Workplace Culture: Ensure You Are Constantly Evolving It

The way we work, what we do, and why we do it is constantly evolving. Therefore, to keep up, organizations must intentionally and continually be building new systems and structures that address both the human needs and the organizational outcomes.  For employers to be able to keep up in workplace culture, they need keep up with the ever-changing future of global corporations—and what today’s employees want.  There are many ways that this can be accomplished.  Most organizations certainly don’t need to offer them all, but there are relatively simple changes that can certainly be incorporated easily to be not only more competitive but more attractive to prospective employees. 


First of all, employers can offer remote and hybrid work.  I think many of us saw that we can work remotely, and be successful.  In 2019, prior to the COVID-19 pandemic, 5.7 percent of working Americans were working from home.

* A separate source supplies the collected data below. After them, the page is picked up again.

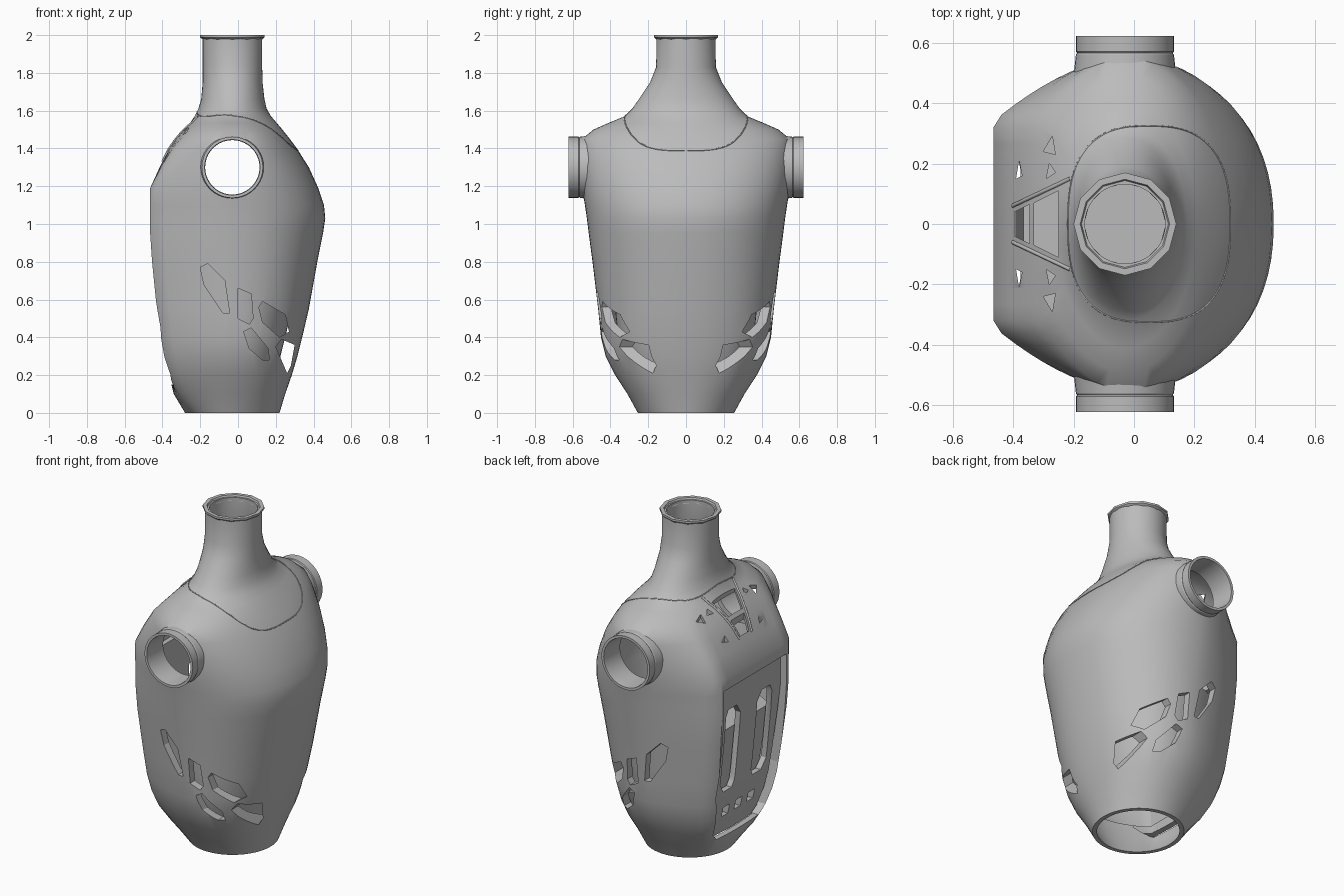
import bpy, bmesh, math
from mathutils import Matrix, Vector
from mathutils.bvhtree import BVHTree

if "Cube" in bpy.data.objects:
    bpy.data.objects.remove(bpy.data.objects["Cube"])

grey = bpy.data.materials.new("plain grey")
grey.use_nodes = True
grey.diffuse_color = (0.5, 0.5, 0.5, 1)
grey.node_tree.nodes["Principled BSDF"].inputs["Base Color"].default_value = (0.5, 0.5, 0.5, 1)

XC = -0.03      # axis shared by neck, sleeves and waist
ARM_Z = 1.3
HALF = 32       # points per half section

# height, back x, chest x, half width, flatness of the back
SECTIONS = [
    (0, -.28, .22, .255, 0), (.1, -.34, .25, .31, .6), (.2, -.365, .285, .375, 1),
    (.3, -.39, .315, .425, 1), (.4, -.41, .34, .45, 1), (.55, -.43, .375, .465, 1),
    (.8, -.455, .42, .495, 1), (.95, -.465, .45, .515, 1), (1.03, -.465, .462, .525, 1),
    (1.1, -.465, .455, .535, 1), (1.19, -.465, .425, .55, 1), (1.3, -.415, .375, .56, .9),
    (1.4, -.365, .312, .56, .7), (1.45, -.33, .275, .55, .5), (1.5, -.29, .235, .49, .3),
    (1.535, -.255, .205, .41, .1), (1.57, -.23, .175, .325, 0), (1.61, -.21, .152, .285, 0),
    (1.66, -.195, .14, .25, 0), (1.75, -.187, .13, .19, 0), (1.83, -.187, .128, .158, 0),
    (1.99, -.187, .128, .156, 0)]


def finish(name, bm, smooth=True):
    bmesh.ops.recalc_face_normals(bm, faces=bm.faces)
    mesh = bpy.data.meshes.new(name)
    bm.to_mesh(mesh)
    bm.free()
    obj = bpy.data.objects.new(name, mesh)
    bpy.context.collection.objects.link(obj)
    mesh.materials.append(grey)
    if smooth:
        shade(obj)
    return obj


def select(obj):
    bpy.ops.object.select_all(action='DESELECT')
    obj.select_set(True)
    bpy.context.view_layer.objects.active = obj


def shade(obj):
    select(obj)
    bpy.ops.object.shade_smooth_by_angle(angle=math.radians(32))


def section(row, inset):
    """Torso outline: round chest, flat back with swept corners."""
    z, back, chest, half, flat = row
    back, chest, half = back + inset, chest - inset, half - inset
    flat_half = min(.34, .68 * half)
    power = 2 / (2 + .2 * flat)
    right = []
    for i in range(HALF + 1):
        a = math.pi * i / HALF
        c, s = math.cos(a), max(math.sin(a), 0)
        if c > 0:
            p = (XC + (chest - XC) * c ** power, half * s ** power)
        else:
            t = 2 * i / HALF - 1
            u = min(t / .6, 1)
            y = half - (half - flat_half) * u ** 1.7 if t < .6 else flat_half * (1 - t) / .4
            x = XC + (back - XC) * u
            p = (x * flat + (XC + (XC - back) * c) * (1 - flat), y * flat + half * s * (1 - flat))
        right.append(p)
    ring = right + [(x, -y) for x, y in right[-2:0:-1]]
    return [(x, y, z) for x, y in ring]


def bridge(bm, rings, closed):
    rings = [[bm.verts.new(p) for p in r] for r in rings]
    pairs = list(zip(rings, rings[1:])) + ([(rings[-1], rings[0])] if closed else [])
    for a, b in pairs:
        for i in range(len(a)):
            j = (i + 1) % len(a)
            bm.faces.new((a[i], a[j], b[j], b[i]))
    return rings


def thick_loft(name, rows, outer, inner):
    bm = bmesh.new()
    rings = [section(r, outer(r[0])) for r in rows]
    rings += [section(r, inner(r[0])) for r in reversed(rows)]
    bridge(bm, rings, True)
    return finish(name, bm)


def lathe(name, profile, matrix, sides=40):
    """Turn a closed (radius, height) profile about z, then place it."""
    bm = bmesh.new()
    turn = [2 * math.pi * i / sides for i in range(sides)]
    bridge(bm, [[matrix @ Vector((r * math.cos(a), r * math.sin(a), h)) for a in turn]
                for r, h in profile], True)
    return finish(name, bm)


def prisms(polys, axis, lo, hi):
    """Cutter made of 2D outlines swept along one axis."""
    bm = bmesh.new()
    for poly in polys:
        ends = []
        for d in (lo, hi):
            pts = []
            for p in poly:
                p = list(p)
                p.insert(axis, d)
                pts.append(p)
            ends.append(pts)
        a, b = bridge(bm, ends, False)
        bm.faces.new(a)
        bm.faces.new(b)
    obj = finish("cutter", bm, False)
    obj.hide_render = True
    return obj


def boolean(obj, cutter, operation='DIFFERENCE'):
    mod = obj.modifiers.new("cut", 'BOOLEAN')
    mod.object, mod.operation, mod.solver = cutter, operation, 'EXACT'
    select(obj)
    bpy.ops.object.modifier_apply(modifier=mod.name)
    bpy.data.objects.remove(cutter)


def mirror(polys):
    return polys + [[(x, -y) for x, y in p] for p in polys]


# Hollow torso with neck
wall = lambda z: .045 if .1 < z < 1.3 else .025
torso = thick_loft("torso_shell", SECTIONS, lambda z: 0, wall)
bm = bmesh.new()
bm.from_mesh(torso.data)
surface = BVHTree.FromBMesh(bm)
bm.free()

# Arm openings through both sides
circle = [(XC + .146 * math.cos(a), ARM_Z + .146 * math.sin(a))
          for a in (2 * math.pi * i / 40 for i in range(40))]
boolean(torso, prisms([circle], 1, -.8, .8))

# Angular vents at the waist, on both sides
vents = [
    [(-.2, .77), (-.16, .79), (-.07, .7), (-.045, .53), (-.08, .53), (-.18, .68)],
    [(0, .66), (.07, .63), (.08, .5), (.06, .47), (0, .5)],
    [(.11, .56), (.13, .59), (.25, .52), (.27, .43), (.22, .4), (.13, .48)],
    [(.03, .43), (.07, .45), (.16, .34), (.165, .28), (.13, .28), (.06, .34)],
    [(.2, .35), (.23, .39), (.3, .36), (.28, .25), (.26, .21)]]
boolean(torso, prisms(vents, 1, -.8, .8))

# Vents on the back of the shoulders
boolean(torso, prisms([
    [(-.25, .11), (-.25, -.11), (-.33, -.07), (-.33, .07)],
    [(-.345, .065), (-.345, -.065), (-.395, -.04), (-.395, .04)]]
    + mirror([[(-.3, .24), (-.26, .23), (-.27, .29)], [(-.29, .15), (-.26, .17), (-.28, .2)],
              [(-.39, .15), (-.37, .16), (-.38, .21)]]), 2, 1.25, 1.9))

# Back panel, set into an opening with clipped lower corners
edge = [(.3, 1.12), (.3, .45), (.25, .2), (.2, .15)]
outline = edge + [(-y, z) for y, z in reversed(edge)]
boolean(torso, prisms([outline], 0, -.7, -.2))
panel = thick_loft("back_panel", [r for r in SECTIONS if r[0] < 1.25],
                   lambda z: .04, lambda z: .075)
boolean(panel, prisms([[(y * 1.01, z) for y, z in outline]], 0, -.7, -.2), 'INTERSECT')
slot = [(.08, .9), (.12, .96), (.2, .96), (.22, .92), (.22, .5), (.18, .44), (.1, .44), (.08, .48)]
squares = [[(y - .03, .27), (y + .03, .27), (y + .03, .33), (y - .03, .33)] for y in (-.12, 0, .12)]
boolean(panel, prisms([slot, [(-y, z) for y, z in slot]] + squares, 0, -.7, -.2))
for part in (torso, panel):
    shade(part)

# Inner liner with a flat deck, behind the vents and panel
bm = bmesh.new()
rings = bridge(bm, [section(r, .09) for r in SECTIONS if .15 < r[0] < .9], False)
bm.faces.new(rings[-1])
finish("inner_liner", bm)

# Sleeve rings
for side, name in ((1, "left"), (-1, "right")):
    place = Matrix.Translation((XC, 0, ARM_Z)) @ Matrix.Rotation(-side * math.pi / 2, 4, 'X')
    lathe(name + "_sleeve", [(.172, .47), (.162, .56), (.158, .565), (.162, .57), (.162, .622),
                             (.147, .622), (.144, .6), (.144, .47)], place)

# Faceted lip on the neck
lathe("neck_lip", [(.155, 1.975), (.17, 1.988), (.17, 2), (.148, 2), (.135, 1.97)],
      Matrix.Translation((XC, 0, 0)), 12)


def trace(name, points, radius, cyclic):
    """Fine bead laid on the torso from above."""
    curve = bpy.data.curves.new(name, 'CURVE')
    curve.dimensions, curve.bevel_depth, curve.bevel_resolution = '3D', radius, 1
    hits = [surface.ray_cast(Vector((x, y, 3)), Vector((0, 0, -1)))[0] for x, y in points]
    hits = [h for h in hits if h]
    spline = curve.splines.new('POLY')
    spline.points.add(len(hits) - 1)
    for p, h in zip(spline.points, hits):
        p.co = (*h, 1)
    spline.use_cyclic_u = cyclic
    curve.materials.append(grey)
    bpy.context.collection.objects.link(bpy.data.objects.new(name, curve))


# Collar seam and frame of the shoulder vents
loop = []
for i in range(96):
    c, s = math.cos(math.tau * i / 96), math.sin(math.tau * i / 96)
    loop.append((.05 + .268 * math.copysign(abs(c) ** .75, c), .325 * math.copysign(abs(s) ** .75, s)))
trace("collar_seam", loop, .003, True)
for side, name in ((1, "left"), (-1, "right")):
    trace(name + "_vent_frame",
          [(-.21 - .19 * t / 12, side * (.15 - .09 * t / 12)) for t in range(13)], .007, False)
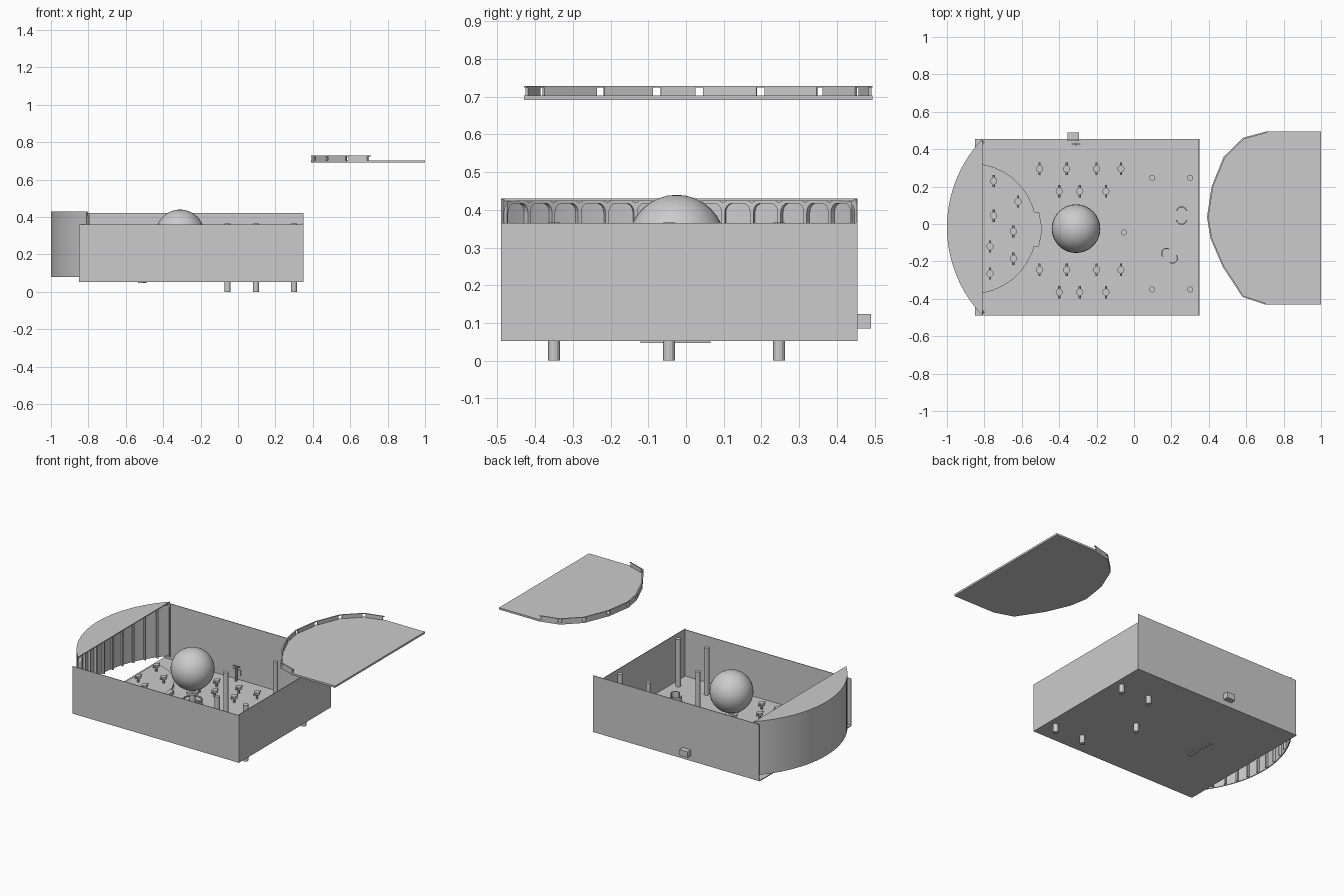
import bpy, bmesh, math
from mathutils import Vector, Matrix

if "Cube" in bpy.data.objects:
    bpy.data.objects.remove(bpy.data.objects["Cube"])

FLOOR = 0.058


def mesh_object(name, bm, smooth=False):
    bmesh.ops.recalc_face_normals(bm, faces=bm.faces)
    me = bpy.data.meshes.new(name)
    bm.to_mesh(me)
    bm.free()
    ob = bpy.data.objects.new(name, me)
    bpy.context.collection.objects.link(ob)
    if smooth:
        bpy.context.view_layer.objects.active = ob
        ob.select_set(True)
        bpy.ops.object.shade_smooth_by_angle(angle=math.radians(40))
        ob.select_set(False)
    return ob


def add_box(bm, x0, x1, y0, y1, z0, z1):
    m = Matrix.Translation(((x0 + x1) / 2, (y0 + y1) / 2, (z0 + z1) / 2))
    bmesh.ops.create_cube(bm, size=1, matrix=m @ Matrix.Diagonal((x1 - x0, y1 - y0, z1 - z0, 1)))


def add_cyl(bm, a, b, r, n=12):
    a, b = Vector(a), Vector(b)
    rot = (b - a).to_track_quat('Z', 'Y').to_matrix().to_4x4()
    bmesh.ops.create_cone(bm, cap_ends=True, segments=n, radius1=r, radius2=r,
                          depth=(b - a).length, matrix=Matrix.Translation((a + b) / 2) @ rot)


def add_prism(bm, pts, z0, z1):
    lo = [bm.verts.new((x, y, z0)) for x, y in pts]
    hi = [bm.verts.new((x, y, z1)) for x, y in pts]
    bm.faces.new(lo)
    bm.faces.new(hi)
    for i in range(len(pts)):
        j = (i + 1) % len(pts)
        bm.faces.new((lo[i], lo[j], hi[j], hi[i]))


def box(name, *dims):
    bm = bmesh.new()
    add_box(bm, *dims)
    return mesh_object(name, bm)


# hall floor, walls and the duct through the back wall
box("floor", -0.85, 0.35, -0.49, 0.455, 0.052, FLOOR)
box("front_wall", -0.85, 0.35, -0.49, -0.486, 0.055, 0.36)
box("back_wall", -0.845, 0.35, 0.451, 0.455, 0.055, 0.42)
box("right_wall", 0.346, 0.35, -0.49, 0.455, 0.055, 0.365)
box("wall_duct", -0.355, -0.295, 0.445, 0.49, 0.086, 0.124)
bm = bmesh.new()
add_box(bm, -0.335, -0.285, 0.424, 0.43, 0.15, 0.156)
add_box(bm, -0.314, -0.308, 0.418, 0.436, FLOOR, 0.152)
mesh_object("duct_stand", bm)

# bowed window bay on the left: outer skin, flat roof, arched frames inside
R, CX, CY = 0.683, -0.317, -0.0175
HALF = math.asin(0.4725 / R)


def bay(t, r=R):
    a = math.pi + (2 * t - 1) * HALF
    return CX + r * math.cos(a), CY - r * math.sin(a)


arc = [bay(i / 26) for i in range(27)]
inner_arc = [bay(i / 26, R - 0.006) for i in range(27)]
bm = bmesh.new()
add_prism(bm, arc + inner_arc[::-1], 0.08, 0.428)
mesh_object("bay_wall", bm, True)
bm = bmesh.new()
add_prism(bm, arc, 0.424, 0.43)
mesh_object("bay_roof", bm, True)

PANELS = 13
bm = bmesh.new()
corner = [(math.cos(math.radians(a)), math.sin(math.radians(a))) for a in range(0, 91, 15)]
right = [(0.44, 0.08)] + [(0.2 + 0.24 * c, 0.392 + 0.025 * s) for c, s in corner]
hole = right + [(-u, z) for u, z in right[::-1]]
rim_r = [(0.5, 0.08)] + [(0.5, 0.42) if c > s else (0.2 + 0.3 * c, 0.424) for c, s in corner]
rim = rim_r + [(-u, z) for u, z in rim_r[::-1]]
for p in range(PANELS):
    def at(pt, r):
        x, y = bay((p + 0.5 + pt[0]) / PANELS, r)
        return bm.verts.new((x, y, pt[1]))
    front_in = [at(q, R - 0.022) for q in hole]
    front_out = [at(q, R - 0.022) for q in rim]
    back_in = [at(q, R - 0.006) for q in hole]
    for i in range(len(hole) - 1):
        bm.faces.new((front_in[i], front_in[i + 1], front_out[i + 1], front_out[i]))
        bm.faces.new((front_in[i], front_in[i + 1], back_in[i + 1], back_in[i]))
mesh_object("bay_window_frames", bm)

# curved stage and its step
STAGE_TOP = FLOOR + 0.022
a0 = math.acos(0.055 / 0.35)
pts = []
for i in range(17):
    a = -a0 + 2 * a0 * i / 16
    pts.append((-0.87 + 0.35 * math.cos(a), -0.025 + 0.35 * math.sin(a)))
bm = bmesh.new()
add_prism(bm, pts, FLOOR - 0.003, STAGE_TOP)
mesh_object("stage", bm)
bm = bmesh.new()
add_prism(bm, [(-0.535, -0.12), (-0.508, -0.12), (-0.49, -0.03), (-0.508, 0.065),
               (-0.535, 0.065), (-0.522, -0.03)], 0.047, 0.085)
mesh_object("stage_step", bm)

# globe on a ringed stand
bm = bmesh.new()
bmesh.ops.create_uvsphere(bm, u_segments=32, v_segments=16, radius=0.13,
                          matrix=Matrix.Translation((-0.31, -0.025, 0.31)))
mesh_object("globe", bm, True)
bm = bmesh.new()
add_cyl(bm, (-0.31, -0.025, FLOOR), (-0.31, -0.025, 0.2), 0.018, 16)
add_cyl(bm, (-0.31, -0.025, 0.15), (-0.31, -0.025, 0.165), 0.035, 16)
for k in range(4):
    a = math.pi / 4 + k * math.pi / 2
    x, y = -0.31 + 0.055 * math.cos(a), -0.025 + 0.055 * math.sin(a)
    add_cyl(bm, (x, y, FLOOR), (x, y, 0.11), 0.005, 8)
mesh_object("globe_stand", bm, True)
for z in (0.08, 0.11):
    bpy.ops.mesh.primitive_torus_add(major_segments=24, minor_segments=8, major_radius=0.055,
                                     minor_radius=0.006, location=(-0.31, -0.025, z))
    bpy.context.object.name = "stand_ring"
    bpy.ops.object.shade_smooth_by_angle()

# columns running through the floor
for x, y in [(-0.055, -0.045)] + [(x, y) for x in (0.097, 0.3) for y in (-0.35, 0.247)]:
    bm = bmesh.new()
    add_cyl(bm, (x, y, 0), (x, y, 0.366), 0.016)
    mesh_object("column", bm)

# swivel seats in mirrored rows, plus those on the stage
seats = []
for y in (0.295, -0.245):
    seats += [(x, y, FLOOR) for x in (-0.505, -0.36, -0.2, -0.07)]
    seats += [(x, y - 0.12, FLOOR) for x in (-0.4, -0.29, -0.15)]
for x, y in [(-0.75, 0.23), (-0.62, 0.12), (-0.75, 0.045), (-0.645, -0.04),
             (-0.77, -0.12), (-0.645, -0.185), (-0.77, -0.265)]:
    seats.append((x, y, STAGE_TOP))
for x, y, z in seats:
    bm = bmesh.new()
    add_cyl(bm, (x, y, z), (x, y, z + 0.03), 0.007, 8)
    add_cyl(bm, (x, y, z + 0.028), (x, y, z + 0.044), 0.019)
    add_cyl(bm, (x, y - 0.033, z + 0.036), (x, y + 0.033, z + 0.036), 0.006, 8)
    mesh_object("seat", bm)

# facing pairs of curved benches
for bx, by, turn in ((0.255, 0.045, 0), (0.19, -0.17, math.radians(50))):
    bm = bmesh.new()
    for start in (0.22, math.pi + 0.22):
        angs = [start + (math.pi - 0.44) * i / 10 for i in range(11)]
        loop = [(0.03 * math.cos(a), 0.018 * (1 if start < 1 else -1) + 0.032 * math.sin(a)) for a in angs]
        loop += [(0.024 * math.cos(a), 0.018 * (1 if start < 1 else -1) + 0.026 * math.sin(a)) for a in angs[::-1]]
        c, s = math.cos(turn), math.sin(turn)
        add_prism(bm, [(bx + x * c - y * s, by + x * s + y * c) for x, y in loop], FLOOR, 0.1)
    mesh_object("curved_bench", bm)

# upper gallery slab, floating to the right, with a parapet around its curve
edge = [(0.71, 0.495), (0.585, 0.462), (0.48, 0.36), (0.415, 0.2), (0.39, 0.035),
        (0.41, -0.08), (0.475, -0.23), (0.58, -0.39), (0.7, -0.43)]
bm = bmesh.new()
add_prism(bm, [(1.0, 0.495)] + edge + [(1.0, -0.43)], 0.691, 0.703)
mesh_object("gallery_slab", bm)
bm = bmesh.new()
for p, q in zip(edge, edge[1:]):
    p, q = Vector(p), Vector(q)
    d = (q - p).normalized()
    n = Vector((-d.y, d.x)) * 0.008

    def strip(a, b, z0, z1):
        add_prism(bm, [tuple(v) for v in (a, b, b + n, a + n)], z0, z1)
    strip(p + d * 0.012, q - d * 0.012, 0.703, 0.724)
    strip(p, q, 0.724, 0.728)
mesh_object("gallery_parapet", bm)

But that percentage grew to 17.9 percent in just two years, reflecting an increase of almost nineteen million workers.¹ Europe saw, depending on the country, similar numbers, usually doubling the percentage from pre-COVID numbers.²  Western Europe and the United States saw that not only could we work from home, but we could also teach our children from home. Many students “attended” school virtually, and this allowed our teachers to work remotely. I don’t think any of us ever expected our kids to attend school virtually unless we were thinking about The Jetsons, but for a short period, we made it work.  We not only educated our children, but we allowed our employees the option that they needed to work from home. Remote work allowed flexibility, contributing to that work-life balance.


Another way in which companies can evolve towards the future is by promoting wellness and mental health support.  I think now more than ever, employers are seeing that their workers need mental health support. A majority of employees said they are struggling with mental health or behavioral health issues.  Furthermore, almost 100 percent of those struggling reported that they feel that they are less productive due to their mental health/behavioral issues, with almost half of them reporting a productivity loss of more than five hours a week.³ By promoting employee well-being and addressing mental health concerns, offering resources, and encouraging work-life balance, employers can foster a positive workplace culture. 


Offering a wide range of flexible benefits is another way that an employer can develop their employees into the future. Providing a variety of benefits to employees that meet their diverse needs will no doubt improve the workplace culture.  Offering an opportunity for a flexible schedule, childcare support, and more, allows the employee to feel like a part of an organization that they can continue to grow with. 


Employers need to provide the opportunity for purpose-driven work and align the organization’s mission and values with meaningful work that engages their employees.  We cannot simply sit back on their laurels and say, “I’ve got a good culture.”   We must constantly be working on it.  A positive corporate culture doesn’t happen by accident. A positively cultured workplace comes together by bringing in thoughtful ideas and values.  

To remain relevant, competitive, and ethical, organizations need to adapt and evolve their workplace cultures to meet the ever-evolving needs and expectations of their stakeholders. A dynamic workplace culture allows companies to respond effectively to new technologies and market trends. The world and workplace environments are in a constant state of change, and this is a win for employees everywhere.